THE TASK >>
Each line in the data holding "DARK" should be listed.
* * *
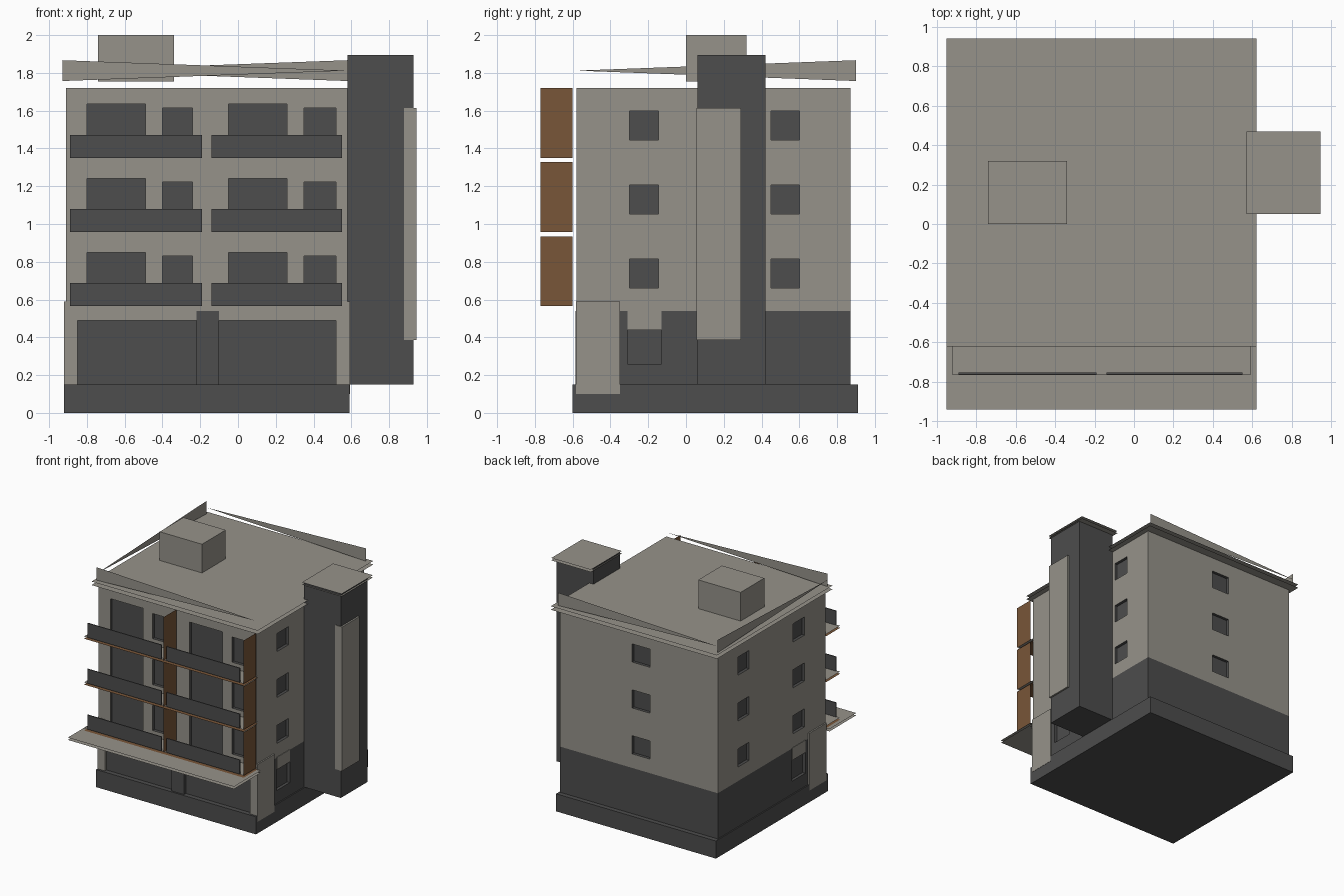
import bpy
import bmesh

cube = bpy.data.objects.get("Cube")
if cube:
    bpy.data.objects.remove(cube, do_unlink=True)


def make_material(name, rgb):
    mat = bpy.data.materials.new(name)
    mat.use_nodes = True
    mat.diffuse_color = (*rgb, 1)
    mat.node_tree.nodes["Principled BSDF"].inputs["Base Color"].default_value = (*rgb, 1)
    return mat


STONE = make_material("warm grey render", (0.305, 0.29, 0.255))
DARK = make_material("charcoal", (0.074, 0.074, 0.074))
WOOD = make_material("brown timber", (0.19, 0.092, 0.04))


def add_object(name, bm, mats):
    mesh = bpy.data.meshes.new(name)
    bm.to_mesh(mesh)
    bm.free()
    for mat in mats:
        mesh.materials.append(mat)
    obj = bpy.data.objects.new(name, mesh)
    bpy.context.collection.objects.link(obj)
    return obj


def add_box(bm, x, y, z, index=0):
    """Box from three (low, high) ranges."""
    verts = bmesh.ops.create_cube(bm, size=1)["verts"]
    for v in verts:
        v.co = [lo + (c + 0.5) * (hi - lo) for c, (lo, hi) in zip(v.co, (x, y, z))]
    for face in {f for v in verts for f in v.link_faces}:
        face.material_index = index


def box(name, mat, x, y, z):
    bm = bmesh.new()
    add_box(bm, x, y, z)
    return add_object(name, bm, [mat])


def sheet(name, mat, *points):
    """Single flat face."""
    bm = bmesh.new()
    bm.faces.new([bm.verts.new(p) for p in points])
    return add_object(name, bm, [mat])


def flat(name, mat, x, y, z):
    return sheet(name, mat, (x[0], y[0], z), (x[1], y[0], z), (x[1], y[1], z), (x[0], y[1], z))


def cut_recesses(obj, openings):
    """Sink charcoal recesses into a wall block."""
    bm = bmesh.new()
    for opening in openings:
        add_box(bm, *opening, index=1)
    cutter = add_object("recess_cutter", bm, [STONE, DARK])
    cutter.hide_render = True
    mod = obj.modifiers.new("recesses", "BOOLEAN")
    mod.operation = "DIFFERENCE"
    mod.solver = "EXACT"
    mod.object = cutter
    bpy.context.view_layer.objects.active = obj
    bpy.ops.object.modifier_apply(modifier=mod.name)
    bpy.data.objects.remove(cutter, do_unlink=True)


LEFT, RIGHT, FRONT, BACK = -0.91, 0.58, -0.58, 0.87
STEP = 0.392
DEPTH = 0.025
FLOORS = [0.565 + STEP * i for i in range(3)]
sides = [(LEFT - 0.1, LEFT + DEPTH), (RIGHT - DEPTH, RIGHT + 0.1)]
front_cut = (FRONT - 0.1, FRONT + DEPTH)

# Plinth and charcoal ground floor with side windows
box("plinth", DARK, (-0.92, 0.59), (-0.6, 0.91), (0, 0.15))
ground = box("ground_floor", DARK, (LEFT, RIGHT), (-0.56, BACK), (0.15, 0.54))
ground.data.materials.append(DARK)
cut_recesses(ground, [(x, (-0.31, -0.13), (0.26, 0.44)) for x in sides])

# Upper storeys with doors and windows
upper = box("upper_storeys", STONE, (LEFT, RIGHT), (FRONT, BACK), (0.54, 1.72))
upper.data.materials.append(DARK)
openings = []
for z in FLOORS:
    for door in ((-0.8, -0.49), (-0.05, 0.26)):
        openings.append((door, front_cut, (z + 0.005, z + 0.285)))
    for window in ((-0.4, -0.24), (0.35, 0.52)):
        openings.append((window, front_cut, (z + 0.05, z + 0.265)))
    pane = (z + 0.095, z + 0.25)
    for x in sides:
        for y in ((-0.3, -0.145), (0.45, 0.6)):
            openings.append((x, y, pane))
    openings.append(((-0.27, -0.1), (BACK - DEPTH, BACK + 0.1), pane))
cut_recesses(upper, openings)

# Shopfront surround
for side, x in (("left", (0.52, 0.592)), ("right", (-0.922, -0.85))):
    box(side + "_shop_pier", STONE, x, (-0.582, -0.35), (0.1, 0.59))
for i, x in enumerate(((-0.85, -0.22), (-0.1, 0.52))):
    box(f"shop_lintel_{i}", STONE, x, (FRONT, -0.55), (0.49, 0.54))
box("shop_divider", DARK, (-0.22, -0.1), (-0.585, -0.55), (0.15, 0.54))
for i, x in enumerate(((LEFT - 0.004, LEFT), (RIGHT, RIGHT + 0.004))):
    box(f"side_window_head_{i}", STONE, x, (-0.31, -0.13), (0.44, 0.545))

# Entrance canopy
for i, z in enumerate((0.525, 0.545)):
    flat(f"canopy_{i}", STONE, (-0.95, 0.62), (-0.94, FRONT), z)

# Balconies: floor, timber soffit, parapets and fins
for i, z in enumerate(FLOORS):
    flat(f"balcony_floor_{i}", STONE, (-0.92, 0.59), (-0.765, FRONT), z)
    flat(f"balcony_soffit_{i}", WOOD, (-0.92, 0.59), (-0.765, FRONT), z - 0.018)
    for j, x in enumerate(((-0.89, -0.19), (-0.14, 0.55))):
        box(f"balcony_parapet_{i}_{j}", DARK, x, (-0.762, -0.754), (z, z + 0.122))
    for j, x in enumerate((-0.163, 0.59)):
        sheet(f"timber_fin_{i}_{j}", WOOD, (x, -0.77, z), (x, -0.6, z),
              (x, -0.6, z + 0.37), (x, -0.77, z + 0.37))

# Roof sheets, tapering upstands and plant box
for i, z in enumerate((1.725, 1.755)):
    flat(f"roof_{i}", STONE, (-0.95, 0.62), (-0.62, 0.94), z)
for name, (x, y), (tip_x, tip_y) in (("front", (-0.93, -0.58), (0.58, -0.58)),
                                     ("right", (-0.93, 0.9), (-0.93, -0.58)),
                                     ("back", (0.58, 0.9), (-0.93, 0.9))):
    sheet(name + "_upstand", STONE, (x, y, 1.757), (x, y, 1.867), (tip_x, tip_y, 1.812))
box("roof_plant_box", STONE, (-0.74, -0.34), (0, 0.32), (1.755, 2.0))

# Stair tower with cap and light panel
box("stair_tower", DARK, (0.58, 0.93), (0.06, 0.42), (0.15, 1.895))
box("tower_panel", STONE, (0.88, 0.945), (0.055, 0.29), (0.385, 1.615))
for i, z in enumerate((1.88, 1.9)):
    flat(f"tower_cap_{i}", STONE, (0.57, 0.945), (0.05, 0.47), z)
* * *
ANSWER TO THIS EXERCISE >>
DARK = make_material("charcoal", (0.074, 0.074, 0.074))
    cutter = add_object("recess_cutter", bm, [STONE, DARK])
box("plinth", DARK, (-0.92, 0.59), (-0.6, 0.91), (0, 0.15))
ground = box("ground_floor", DARK, (LEFT, RIGHT), (-0.56, BACK), (0.15, 0.54))
ground.data.materials.append(DARK)
upper.data.materials.append(DARK)
box("shop_divider", DARK, (-0.22, -0.1), (-0.585, -0.55), (0.15, 0.54))
        box(f"balcony_parapet_{i}_{j}", DARK, x, (-0.762, -0.754), (z, z + 0.122))
box("stair_tower", DARK, (0.58, 0.93), (0.06, 0.42), (0.15, 1.895))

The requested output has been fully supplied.